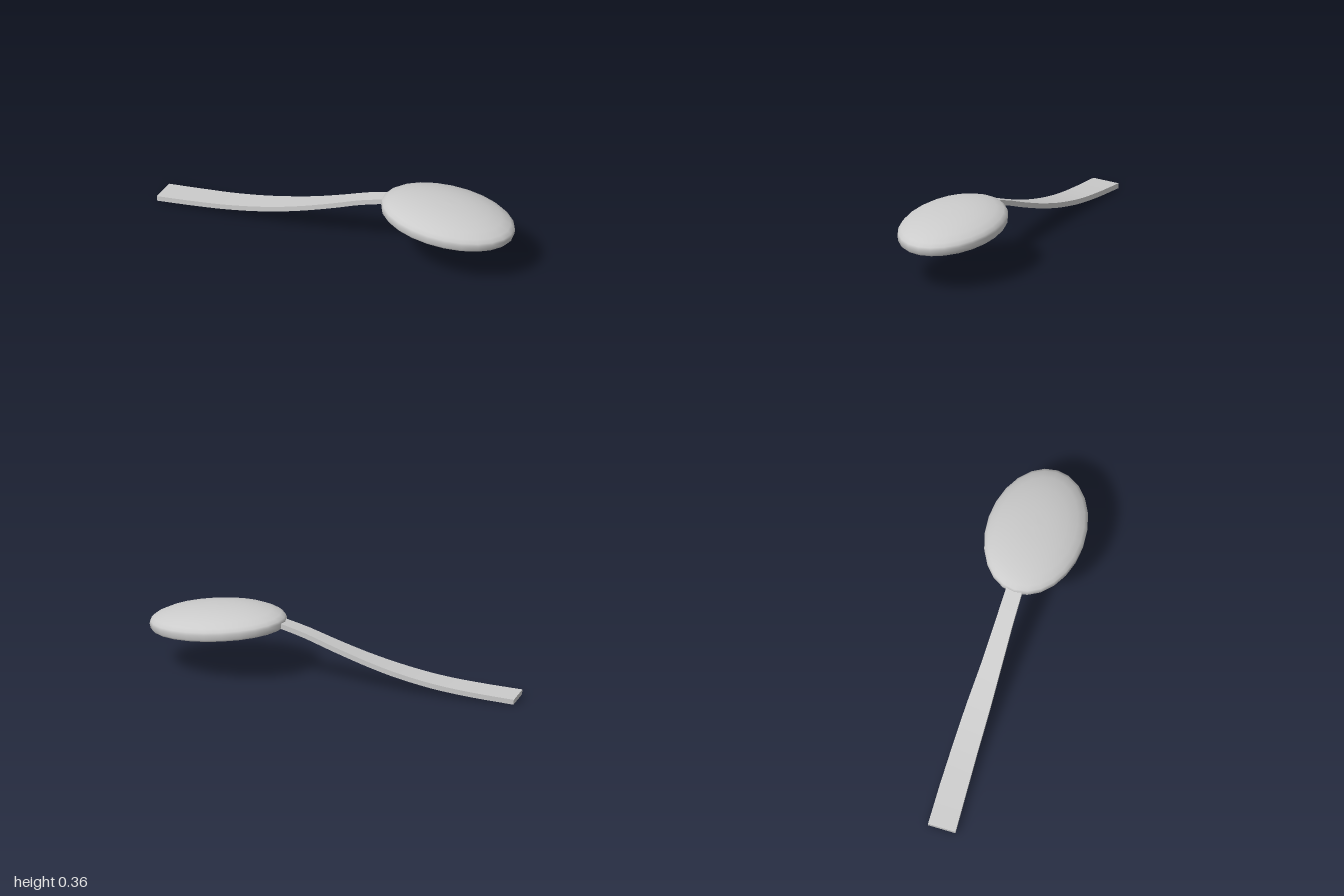
import * as THREE from 'three';

const material = new THREE.MeshStandardMaterial({ color: 0xcccccc });

// Surface of revolution stretched to the oval outline of the bowl
function ovalSurface(name, profile) {
  const points = profile.map(([r, h]) => new THREE.Vector2(r, h));
  const geometry = new THREE.LatheGeometry(points, 24);
  geometry.rotateY(Math.PI / 2);
  geometry.scale(0.367, 1, 0.259);
  const mesh = new THREE.Mesh(geometry, material);
  mesh.name = name;
  return mesh;
}

// Overturned bowl: domed back, shallow hollow inside and a narrow rim joining them
function createBowl() {
  const bowl = new THREE.Group();
  bowl.name = 'bowl';
  bowl.add(
    ovalSurface('bowlBack', [
      [0.965, 0], [0.992, 0.01], [1, 0.036], [0.985, 0.05], [0.93, 0.066],
      [0.8, 0.086], [0.6, 0.102], [0.4, 0.112], [0.2, 0.117], [0, 0.118],
    ]),
    ovalSurface('bowlHollow', [
      [0, 0.024], [0.3, 0.024], [0.6, 0.021], [0.8, 0.014], [0.93, 0],
    ]),
    ovalSurface('bowlRim', [[0.93, 0], [0.965, 0]]),
  );
  bowl.position.set(0.629, 0.236, 0);
  bowl.rotation.z = -0.096;
  return bowl;
}

// Flat bar bent along an S-curve, widening towards its free end
function createHandle() {
  const path = new THREE.CatmullRomCurve3([
    [-0.995, 0.016], [-0.8, 0.031], [-0.6, 0.052], [-0.4, 0.087], [-0.2, 0.137],
    [0, 0.201], [0.15, 0.254], [0.31, 0.299],
  ].map(([x, y]) => new THREE.Vector3(x, y, 0)));
  // Back and front edges (z) at even steps from the free end to the bowl
  const backEdge = [-0.06, -0.067, -0.069, -0.066, -0.056, -0.05, -0.047];
  const frontEdge = [0.09, 0.078, 0.067, 0.06, 0.051, 0.043, 0.039];
  const sample = (list, t) => {
    const i = Math.min(Math.floor(t * (list.length - 1)), list.length - 2);
    return THREE.MathUtils.lerp(list[i], list[i + 1], t * (list.length - 1) - i);
  };

  const thickness = 0.027;
  const geometry = new THREE.BoxGeometry(1, 1, 1, 24, 1, 1);
  const position = geometry.attributes.position;
  for (let i = 0; i < position.count; i++) {
    const t = THREE.MathUtils.clamp(position.getX(i) + 0.5, 0, 1);
    const centre = path.getPointAt(t);
    const tangent = path.getTangentAt(t);
    const offset = position.getY(i) * thickness;
    const z = sample(position.getZ(i) < 0 ? backEdge : frontEdge, t);
    const twist = 0.035 * z * (1 - t);
    position.setXYZ(i, centre.x - tangent.y * offset, centre.y + tangent.x * offset + twist, z);
  }
  geometry.computeVertexNormals();
  const handle = new THREE.Mesh(geometry, material);
  handle.name = 'handle';
  return handle;
}

export function createModel() {
  const spoon = new THREE.Group();
  spoon.name = 'spoon';
  spoon.add(createBowl(), createHandle());
  return spoon;
}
■ ■ ■
TASK DETAILS –
Up to and including the last line of the material, reproduce every line exactly, beginning with the one that contains "handle.name = 'handle';" and adding nothing else.

EXPECTED OUTPUT –
  handle.name = 'handle';
  return handle;
}

export function createModel() {
  const spoon = new THREE.Group();
  spoon.name = 'spoon';
  spoon.add(createBowl(), createHandle());
  return spoon;
}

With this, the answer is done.